As a researcher who has worked with thousands of Australians to reduce their risk of falling, I have seen firsthand how crucial physical activity is to keeping healthy and happy.

Unfortunately, the COVID-19 pandemic has everyone spending a lot more time at home, and we aren’t doing the basic activities we are used to, such as walking to the bus stop. As a result, much of our day is spent sitting and resting, lacking the movement we desperately need to keep our muscles and joints strong.

I’m concerned that our new living conditions will increase the chances that our bodies will grow weak and this could lead to a surge in chronic health conditions later on.

My research is all about trying to keep people moving so that their stability, balance and posture remain strong. I create training programs that combine physiotherapy, psychology and technology to help people train in their homes and reduce their risk of falling.
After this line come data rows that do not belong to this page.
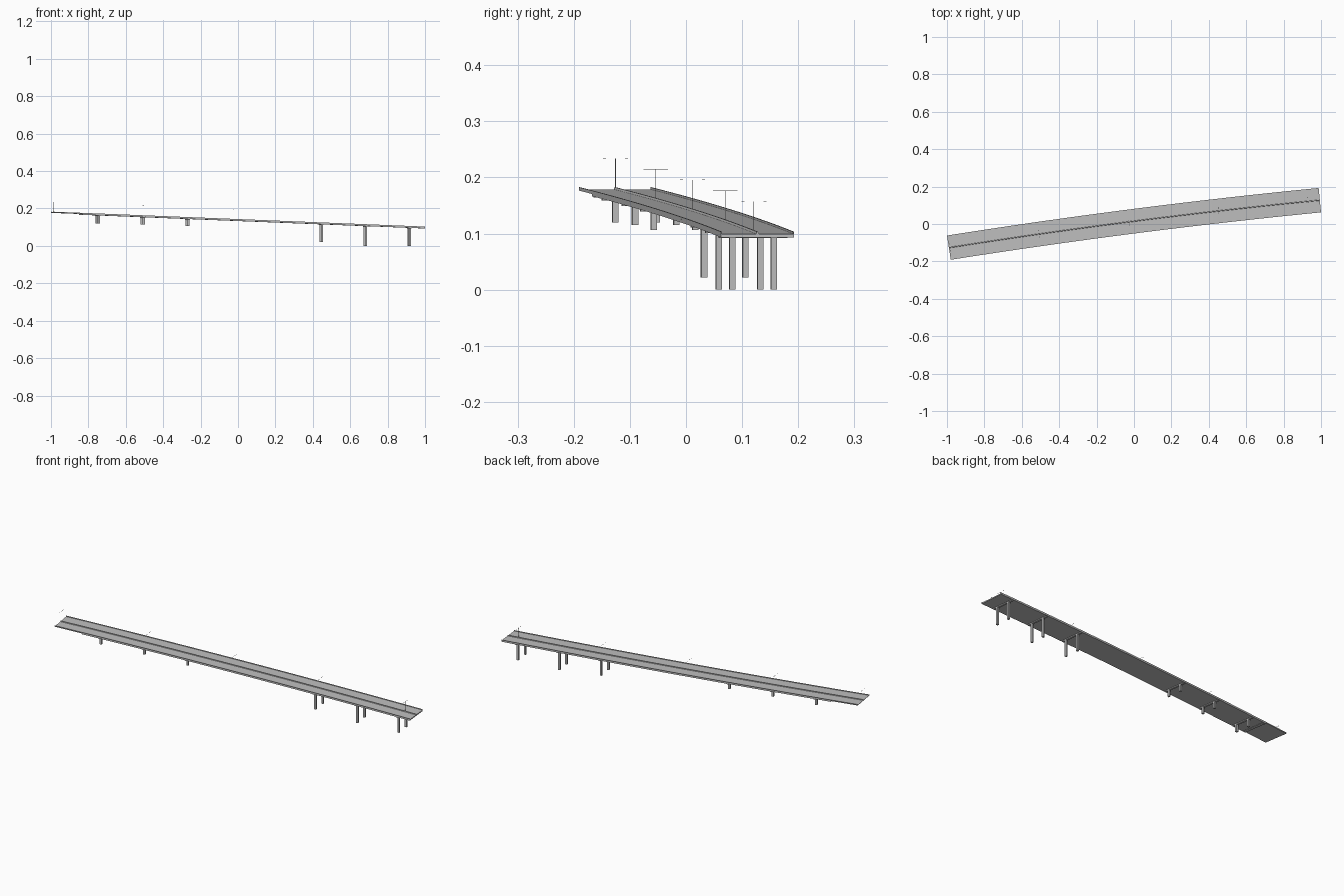
import bpy
import math
from mathutils import Vector

if "Cube" in bpy.data.objects:
    bpy.data.objects.remove(bpy.data.objects["Cube"])

X0, X1, STEP_X = -0.9897, 0.9936, -0.84
HALF = 0.0655

concrete = bpy.data.materials.new("concrete grey")
concrete.diffuse_color = (0.52, 0.52, 0.52, 1)
concrete.use_nodes = True
concrete.node_tree.nodes["Principled BSDF"].inputs["Base Color"].default_value = concrete.diffuse_color


def place(x, side=0.0, up=0.0):
    """Point on the curved, descending road: along x, sideways, above the deck."""
    slope = 0.128 - 0.03 * x
    n = math.hypot(1, slope)
    y = 0.128 * x + 0.015 * (1 - x * x)
    return Vector((x - side * slope / n, y + side / n, 0.139 - 0.04 * x + up))


def make(name, verts, faces):
    mesh = bpy.data.meshes.new(name)
    mesh.from_pydata(verts, [], faces)
    mesh.materials.append(concrete)
    obj = bpy.data.objects.new(name, mesh)
    bpy.context.collection.objects.link(obj)
    return obj


def sweep(name, profile, xa, xb, count):
    """Sweep a closed (side, up) profile, given anticlockwise, along the road."""
    k = len(profile)
    verts = [place(xa + (xb - xa) * i / count, s, u)
             for i in range(count + 1) for s, u in profile]
    faces = [(i * k + j, i * k + (j + 1) % k, (i + 1) * k + (j + 1) % k, (i + 1) * k + j)
             for i in range(count) for j in range(k)]
    faces += [tuple(reversed(range(k))), tuple(count * k + j for j in range(k))]
    return make(name, verts, faces)


def rect(s0, s1, u0, u1):
    return [(s0, u0), (s1, u0), (s1, u1), (s0, u1)]


def block(name, x, side, length, width, z0, z1):
    """Upright box turned to follow the road at x, with absolute heights."""
    p = place(x, side)
    t = Vector((1, 0.128 - 0.03 * x, 0)).normalized()
    n = Vector((-t.y, t.x, 0))
    verts = []
    for z in (z0, z1):
        for a, b in ((-1, -1), (1, -1), (1, 1), (-1, 1)):
            q = p + t * a * length / 2 + n * b * width / 2
            verts.append((q.x, q.y, z))
    return make(name, verts, [(3, 2, 1, 0), (4, 5, 6, 7), (0, 1, 5, 4),
                              (1, 2, 6, 5), (2, 3, 7, 6), (3, 0, 4, 7)])


# Thin approach slab and thicker bridge deck
sweep("approach_slab", rect(-HALF, HALF, -0.002, 0), X0, STEP_X, 4)
sweep("bridge_deck", rect(-HALF, HALF, -0.006, 0), STEP_X, X1, 32)

# Edge parapets and central barrier
for label, s in (("right", -1), ("left", 1)):
    a, b = sorted((s * HALF, s * (HALF - 0.002)))
    sweep(label + "_parapet", rect(a, b, 0, 0.004), X0, X1, 36)
sweep("central_barrier", [(-0.0025, 0), (0.0025, 0), (0.001, 0.004), (-0.001, 0.004)],
      X0, X1, 36)

# Abutment beam where the thick deck begins
z = place(STEP_X).z
block("abutment_beam", STEP_X + 0.008, 0, 0.016, 2 * HALF - 0.006, z - 0.008, z - 0.003)

# Piers: cross beam on two square columns
PIERS = ((-0.75, 0.120), (-0.51, 0.115), (-0.27, 0.106),
         (0.445, 0.022), (0.68, 0.0), (0.915, 0.0))
for x, foot in PIERS:
    z = place(x).z
    block("cross_beam", x, 0, 0.011, 0.122, z - 0.0105, z - 0.005)
    for s in (-0.0372, 0.0372):
        block("pier_column", x, s, 0.011, 0.0105, foot, z - 0.010)

# Double-armed lamp posts on the central barrier
for i in range(5):
    x = -0.985 + 0.479 * i
    z = place(x).z
    block("lamp_post", x, 0, 0.0008, 0.0008, z + 0.003, z + 0.0555)
    block("lamp_arm", x, 0, 0.0006, 0.036, z + 0.0551, z + 0.0557)
    for s in (-0.0195, 0.0195):
        block("lamp_head", x, s, 0.0015, 0.005, z + 0.0550, z + 0.0560)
So what can you be doing while inside?

I recommend dividing your physical activity into two categories: day-to-day movement and structured physical exercise. Combining these two forms of activity will help to maintain your health and prevent problems arising in the future.

Day-to-day movement

Movement helps us to manage our weight, keep our joints and muscles strong, reduce stress and anxiety, improve our sleep, and increase our energy levels.

To improve our movement throughout the day, try the following:

  • Do not sit for long! While you are working, reading or watching television, stand up and move about every 30 minutes or more.
  • Find inventive ways to increase your number of steps. Try to find a reason to move from room to room throughout the day.
  • Keep doing your chores. You’ll find basic tasks like cooking, cleaning the windows or rearranging a cupboard gets you moving and uses your muscles and joints.

Structured physical exercise

In addition to this, I suggest getting at least 30 minutes of planned physical exercise each day. This can be completed in one block or in three shorter sets of 10 minutes, taking rests in between if you need. My advice is to:

  • Make a circuit in your house or garden to do exercises that focus on your lower body. You can focus on balance, muscle strength, flexibility and aerobic exercise.
  • Make sure some of your routines incorporate exercises that have been proven to help with stability and prevent falls, aiming for daily balance exercises and 2 to 3 sessions of strength exercise per week.
  • Exercise enables different types of movement that you can’t obtain from day to day activities. Try mixing it up with Zumba, yoga, Pilates or aerobics.


Associate Professor Kim Delbaere is a senior researcher in NeuRA’s Falls, Balance and Injury Research Centre.